• NRCS cost-share programs application due Oct. 31

    The USDA-Natural Resources Conservation Service (NRCS) in Kentucky is encouraging landowners, farmers and producers to visit their local NRCS office now to receive information and apply for conservation technical assistance and possible financial funding opportunities.

  • Clean up paper clutter

    Despite our best attempts at home organization, many of us are constantly bombarded with paper. Paper is the most common type of clutter. When you think about it, this is not really surprising considering the amount of junk mail, bills, coupons, completed schoolwork and publications that many of us have lying on tables or stuffed in drawers at our homes.

    You can get a handle on this type of clutter by following these tips:

  • Celebrating 4-H Week

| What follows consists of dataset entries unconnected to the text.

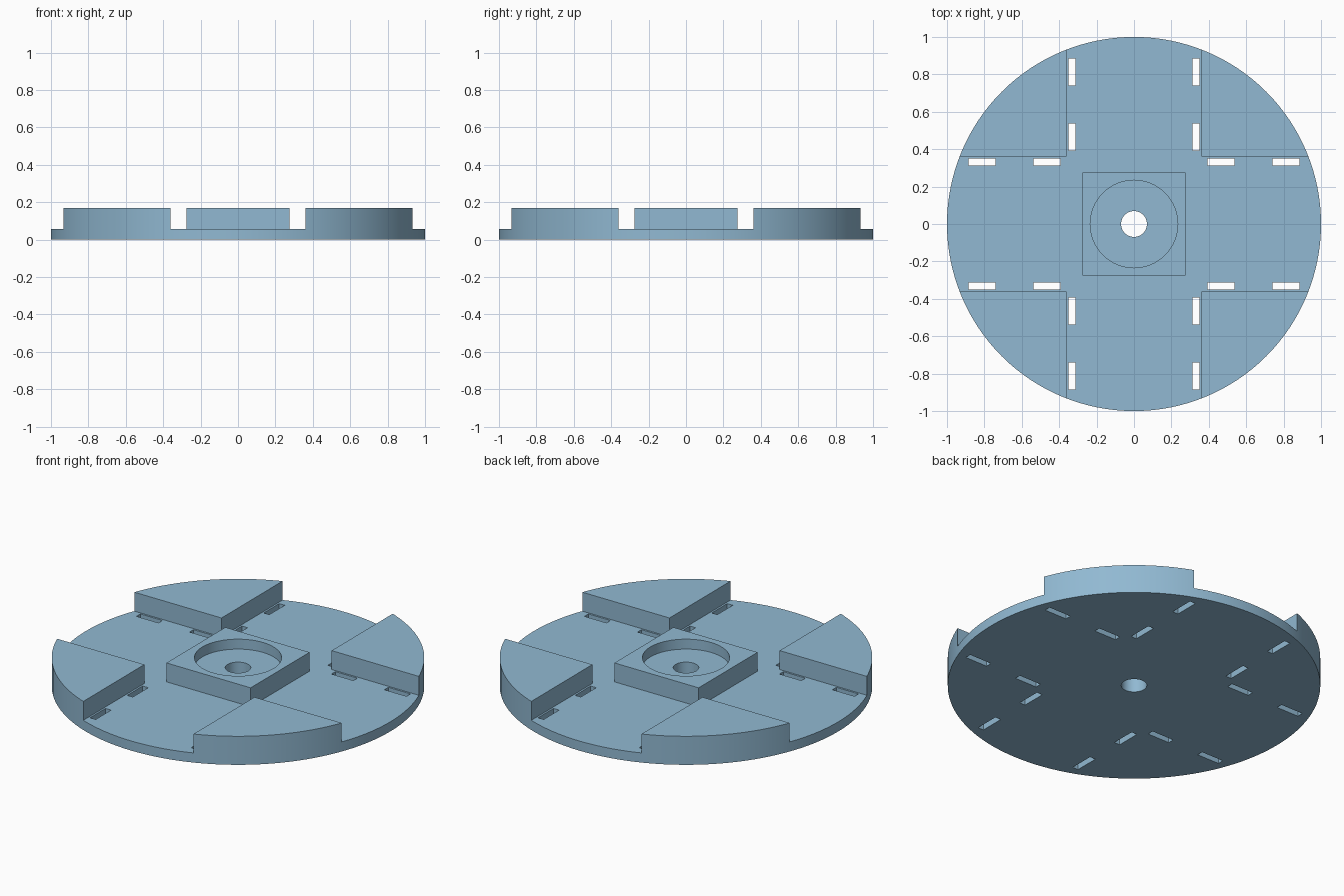
import bpy, math
from mathutils import Vector

if "Cube" in bpy.data.objects:
    bpy.data.objects.remove(bpy.data.objects["Cube"])

PLATE_Z, TOP_Z = 0.057, 0.169     # plate thickness, full height
CHANNEL = 0.361                   # half width of the cross channel
HUB = 0.276                       # half width of the square hub

mat = bpy.data.materials.new("steel blue")
mat.diffuse_color = (0.283, 0.485, 0.645, 1)
mat.use_nodes = True
mat.node_tree.nodes["Principled BSDF"].inputs["Base Color"].default_value = mat.diffuse_color


def box(name, x0, x1, y0, y1, z0, z1):
    bpy.ops.mesh.primitive_cube_add(size=1)
    ob = bpy.context.object
    ob.name = name
    for v in ob.data.vertices:
        v.co = Vector((x1 if v.co.x > 0 else x0,
                       y1 if v.co.y > 0 else y0,
                       z1 if v.co.z > 0 else z0))
    return ob


def cylinder(name, r, z0, z1, n):
    bpy.ops.mesh.primitive_cylinder_add(vertices=n, radius=r, depth=z1 - z0)
    ob = bpy.context.object
    ob.name = name
    for v in ob.data.vertices:
        v.co.z += (z0 + z1) / 2
    return ob


def combine(target, tool, operation):
    mod = target.modifiers.new(operation.lower(), 'BOOLEAN')
    mod.operation, mod.solver, mod.object = operation, 'EXACT', tool
    bpy.context.view_layer.objects.active = target
    bpy.ops.object.modifier_apply(modifier=mod.name)
    bpy.data.objects.remove(tool)


# Round plate at full height; the cross channel leaves four raised corner segments
plate = cylinder("slotted_disc", 1.0, 0, TOP_Z, 128)
combine(plate, box("channel", -1.2, 1.2, -CHANNEL, CHANNEL, PLATE_Z, 0.4), 'DIFFERENCE')
combine(plate, box("channel", -CHANNEL, CHANNEL, -1.2, 1.2, PLATE_Z, 0.4), 'DIFFERENCE')

# Square hub with round recess and through bore
combine(plate, box("hub", -HUB, HUB, -HUB, HUB, 0.02, TOP_Z), 'UNION')
combine(plate, cylinder("recess", 0.234, 0.11, 0.4, 64), 'DIFFERENCE')
combine(plate, cylinder("bore", 0.069, -0.2, 0.4, 48), 'DIFFERENCE')

# Pairs of slots along every channel wall
for sx in (-1, 1):
    for sy in (-1, 1):
        for a, b in ((0.393, 0.537), (0.740, 0.885)):
            xs, ys = sorted((sx * 0.313, sx * 0.350)), sorted((sy * a, sy * b))
            combine(plate, box("slot", *xs, *ys, -0.2, 0.12), 'DIFFERENCE')
            xs, ys = sorted((sx * a, sx * b)), sorted((sy * 0.313, sy * 0.350))
            combine(plate, box("slot", *xs, *ys, -0.2, 0.12), 'DIFFERENCE')

# Finish
plate.data.materials.clear()
plate.data.materials.append(mat)
bpy.ops.object.select_all(action='DESELECT')
plate.select_set(True)
bpy.context.view_layer.objects.active = plate
bpy.ops.object.shade_smooth_by_angle(angle=math.radians(30))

    The Kentucky 4-H Foundation, along with 6 million 4-Her’s from across the Commonwealth and the country will be celebrating National 4-H Week Oct. 4-10.

    This year’s theme for National 4-H Week is 4-H Grows Here, the new National 4-H Campaign. 4-H grows confident, capable, and caring kids with the life skills to thrive in today’s world and succeed in their boldest dreams for tomorrow. Working in partnership with 110 universities, 4-H programs are research-backed and offer life-changing experiences to youth around the world.

  • State competition

    Carroll County 4H Shooting Sports had 20 students compete at the recent state shoot. They competed in shotgun trap, pistol, BP Percussion rifle, 22 sport rifle, 22 target rifle and the four archery disciplines. Top finishers for the weekend were Luke Heveline, BP percussion rifle for 9-11-year-olds, third place; Willie Pierce, target rifle for 12-14-year-olds, fourth place; John Glauber, shotgun trap for 12-14-year-olds, sixth place; and Kennedy Daigle, archery target for 9-11-year-olds, eighth place.

  • Herbst discusses fertilizer’s impact on alfalfa, potassium

    Last week, we focused on the importance of soil sampling and how this is the perfect time to test the soil for next year’s growing season.

    This week, let us continue the discussion about fertilizer in regards to alfalfa production and the uptake of potassium.

  • Become energy aware

    October is National Energy Awareness Month. This is an annual national effort to underscore energy’s importance to our prosperity, security and environment.

    Energy efficiency means performing the same job using less energy. New technologies and processes make this possible. Energy efficiency is the fastest and cheapest solution for reducing energy use, saving money and preventing greenhouse gas emissions.

  • Add apples to your diet

    Fall is known for its abundance of great, fresh foods, and apples are among the most popular. You can prepare apples in many different ways and include them as ingredients in main courses, side dishes and desserts.

    Not only are apples great additions to any meal, but they are also packed full of nutrients. They are low in calories, fat and sodium, cholesterol free and a great source of fiber. Apples also contain phytochemicals that may help prevent many chronic diseases including cancer, heart disease, asthma and diabetes.

  • Fall soil testing important for farmers

    With the first day of autumn, Sept. 23, now come and gone, it is a great time to think about taking soil samples for fertility analyses.

    Testing soil now allows plenty of time to follow fertility recommendations before planting season, which could end up saving time and money.

  • “Seniors Rock” at Point Park tonight

    The 2015 Carroll County Senior Event, “Seniors Rock” is Thursday, Sept. 17, at 4:30 p.m. at Point Park in downtown Carrollton. All seniors from Carroll and surrounding counties are invited to join in the festivities.       

    This year’s event will feature music from Madison Community Band, BBQ dinner, including dessert, games, giveaways, and door prizes from local establishments.

  • Southern corn rust infecting corn fields

    The pathogen of southern rust of corn (Puccinia polysora) has infected a lot of corn fields in Kentucky within the last month.